sage.misc.persist.
unpickle_global
(module, name)¶ Given a module name and a name within that module (typically a class name), retrieve the corresponding object. This normally just looks up the name in the module, but it can be overridden by register_unpickle_override. This is used in the Sage unpickling mechanism, so if the Sage source code organization changes, register_unpickle_override can allow old pickles to continue to work.
EXAMPLES:
sage: from sage.misc.persist import unpickle_override, register_unpickle_override sage: unpickle_global('sage.rings.integer', 'Integer') <type 'sage.rings.integer.Integer'>
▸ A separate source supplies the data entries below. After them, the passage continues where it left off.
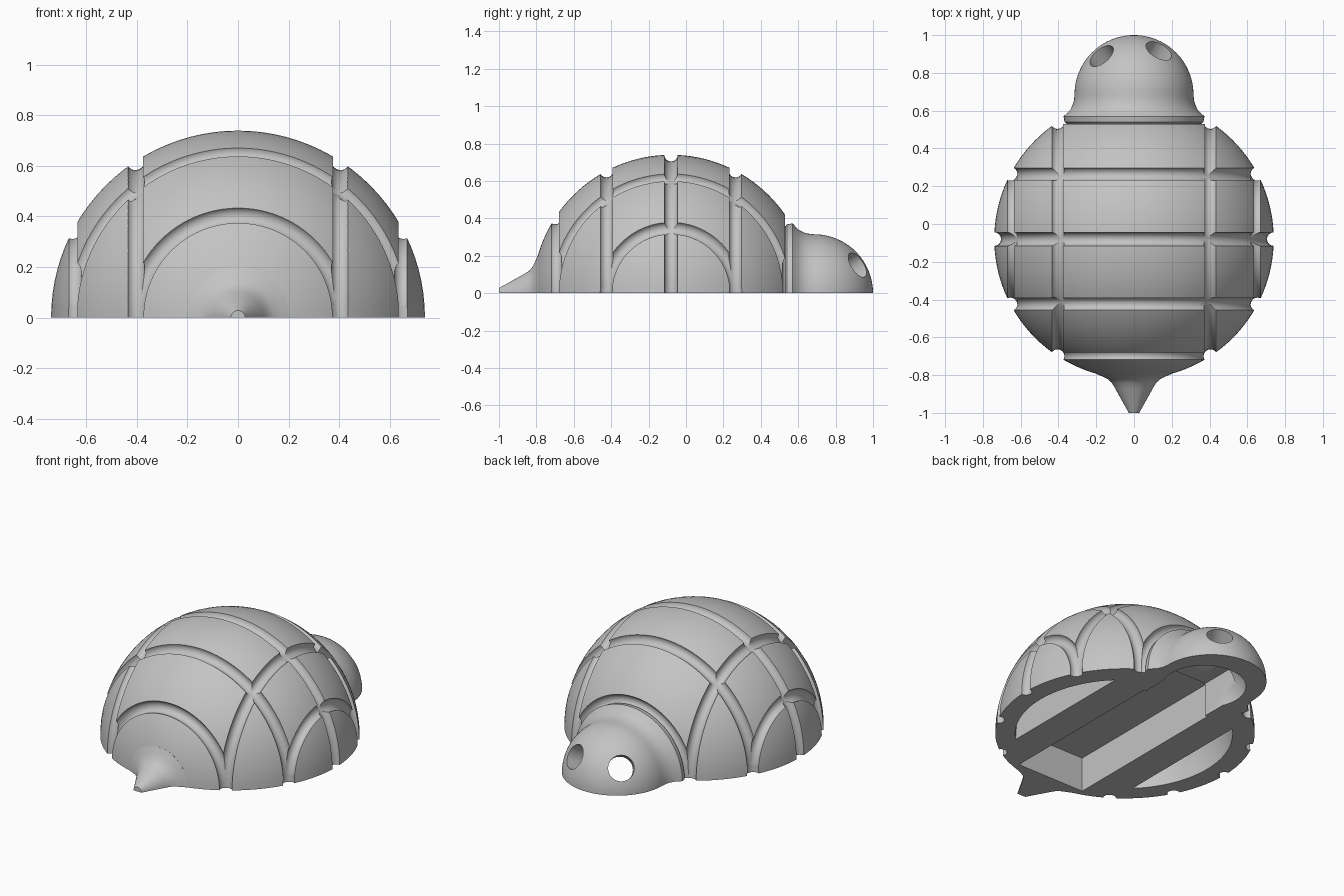
import bpy, bmesh, math
from mathutils import Vector

cube = bpy.data.objects.get("Cube")
if cube:
    bpy.data.objects.remove(cube, do_unlink=True)

R = 0.74        # shell radius
CY = -0.08      # shell centre along y
HEAD = Vector((0, 0.685, 0))

grey = bpy.data.materials.new("plain_grey")
grey.use_nodes = True
grey.diffuse_color = (0.55, 0.55, 0.55, 1)
grey.node_tree.nodes["Principled BSDF"].inputs["Base Color"].default_value = grey.diffuse_color


def lathe(name, profile):
    """Spin (radius, y) points around the y axis into a closed solid."""
    bm = bmesh.new()
    vs = [bm.verts.new((r, y, 0)) for r, y in profile]
    edges = [bm.edges.new(pair) for pair in zip(vs, vs[1:])]
    bmesh.ops.spin(bm, geom=vs + edges, cent=(0, 0, 0), axis=(0, 1, 0),
                   angle=2 * math.pi, steps=96)
    bmesh.ops.remove_doubles(bm, verts=bm.verts, dist=0.0001)
    bmesh.ops.recalc_face_normals(bm, faces=bm.faces)
    mesh = bpy.data.meshes.new(name)
    bm.to_mesh(mesh)
    bm.free()
    obj = bpy.data.objects.new(name, mesh)
    bpy.context.collection.objects.link(obj)
    return obj


def ball(radius, y):
    bpy.ops.mesh.primitive_uv_sphere_add(segments=96, ring_count=64, radius=radius,
                                         location=(0, y, 0), rotation=(math.pi / 2, 0, 0))
    bpy.ops.object.transform_apply(location=True, rotation=True, scale=True)
    return bpy.context.object


def box(x0, x1, y0, y1, z0, z1):
    bpy.ops.mesh.primitive_cube_add(size=1, location=((x0 + x1) / 2, (y0 + y1) / 2, (z0 + z1) / 2))
    obj = bpy.context.object
    obj.scale = (x1 - x0, y1 - y0, z1 - z0)
    return obj


def measure(mesh):
    """Return the volume of a mesh and whether it is closed."""
    bm = bmesh.new()
    bm.from_mesh(mesh)
    result = bm.calc_volume(), all(len(e.link_faces) == 2 for e in bm.edges)
    bm.free()
    return result


def combine(target, tool, operation="DIFFERENCE"):
    """Bake a boolean into the target, using the first solver that gives a closed solid."""
    before = measure(target.data)[0]
    mod = target.modifiers.new("combine", "BOOLEAN")
    mod.operation, mod.object = operation, tool
    for solver in ("MANIFOLD", "EXACT"):
        mod.solver = solver
        bpy.context.view_layer.update()
        graph = bpy.context.evaluated_depsgraph_get()
        mesh = bpy.data.meshes.new_from_object(target.evaluated_get(graph))
        volume, closed = measure(mesh)
        if closed and abs(volume - before) > 1e-5:
            break
    target.modifiers.remove(mod)
    target.data = mesh
    bpy.data.objects.remove(tool, do_unlink=True)


def groove(target, axis, offset):
    """Cut a round channel where the plane at this offset meets the shell."""
    ring = math.sqrt(R * R - offset * offset)
    if axis == "x":
        loc, rot = (offset, CY, 0), (0, math.pi / 2, 0)
    else:
        loc, rot = (0, CY + offset, 0), (math.pi / 2, 0, 0)
    bpy.ops.mesh.primitive_torus_add(location=loc, rotation=rot, major_radius=ring,
                                     minor_radius=0.036, major_segments=96, minor_segments=16)
    combine(target, bpy.context.object)


# Domed shell with crossing channels
turtle = ball(R, CY)
turtle.name = "turtle_shell_head_and_tail"
for off in (0, 0.345, -0.345, 0.63, -0.62):
    groove(turtle, "y", off)
for off in (0.405, -0.405, 0.653, -0.653):
    groove(turtle, "x", off)

# Head with a flared collar
collar = [(0, 0.48), (0.3, 0.48), (0.368, 0.54), (0.373, 0.57), (0.36, 0.582),
          (0.337, 0.605), (0.323, 0.635), (0.317, 0.66)]
dome = [(0.315 * math.cos(a), HEAD.y + 0.315 * math.sin(a))
        for a in (math.pi / 2 * i / 24 for i in range(24))]
combine(turtle, lathe("head", collar + dome + [(0, 1)]), "UNION")

# Tapered tail
combine(turtle, lathe("tail", [(0, -1), (0.028, -1), (0.036, -0.985), (0.1, -0.87), (0.118, -0.84),
                               (0.14, -0.821), (0.17, -0.806), (0.202, -0.7925), (0.19, -0.765),
                               (0, -0.765)]), "UNION")

# Central trench and head hollow
combine(turtle, box(-0.235, 0.235, -0.74, 0.37, -0.5, 0.217))
combine(turtle, box(-0.22, 0.22, 0.3, 0.64, -0.5, 0.212))
combine(turtle, ball(0.24, 0.62))

# Curved pockets on both sides
pocket = ball(0.62, CY - 0.01)
combine(pocket, box(-0.435, 0.435, -1, 1, -1, 1))
combine(turtle, pocket)

# Eye holes
for aim in ((0.13, 0.23, 0.15), (-0.172, 0.205, 0.15)):
    d = Vector(aim).normalized()
    bpy.ops.mesh.primitive_cylinder_add(vertices=40, radius=0.075, depth=0.36,
                                        location=HEAD + d * 0.33,
                                        rotation=d.to_track_quat("Z", "Y").to_euler())
    combine(turtle, bpy.context.object)

# Flat underside
combine(turtle, box(-2, 2, -2, 2, -2, 0))

turtle.data.name = turtle.name
turtle.data.materials.clear()
turtle.data.materials.append(grey)
for face in turtle.data.polygons:
    face.material_index = 0
bpy.ops.object.select_all(action="DESELECT")
turtle.select_set(True)
bpy.context.view_layer.objects.active = turtle
bpy.ops.object.shade_smooth_by_angle(angle=math.radians(30))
Now we horribly break the pickling system:
sage: register_unpickle_override('sage.rings.integer', 'Integer', Rational, call_name=('sage.rings.rational', 'Rational')) sage: unpickle_global('sage.rings.integer', 'Integer') <type 'sage.rings.rational.Rational'>
and we reach into the internals and put it back:
sage: del unpickle_override[('sage.rings.integer', 'Integer')] sage: unpickle_global('sage.rings.integer', 'Integer') <type 'sage.rings.integer.Integer'>
A meaningful error message with resolution instructions is displayed for old pickles that accidentally got broken because a class or entire module was moved or renamed:
sage: unpickle_global('sage.all', 'some_old_class') Traceback (most recent call last): ... ImportError: cannot import some_old_class from sage.all, call register_unpickle_override('sage.all', 'some_old_class', ...) to fix this sage: unpickle_global('sage.some_old_module', 'some_old_class') Traceback (most recent call last): ... ImportError: cannot import some_old_class from sage.some_old_module, call register_unpickle_override('sage.some_old_module', 'some_old_class', ...) to fix this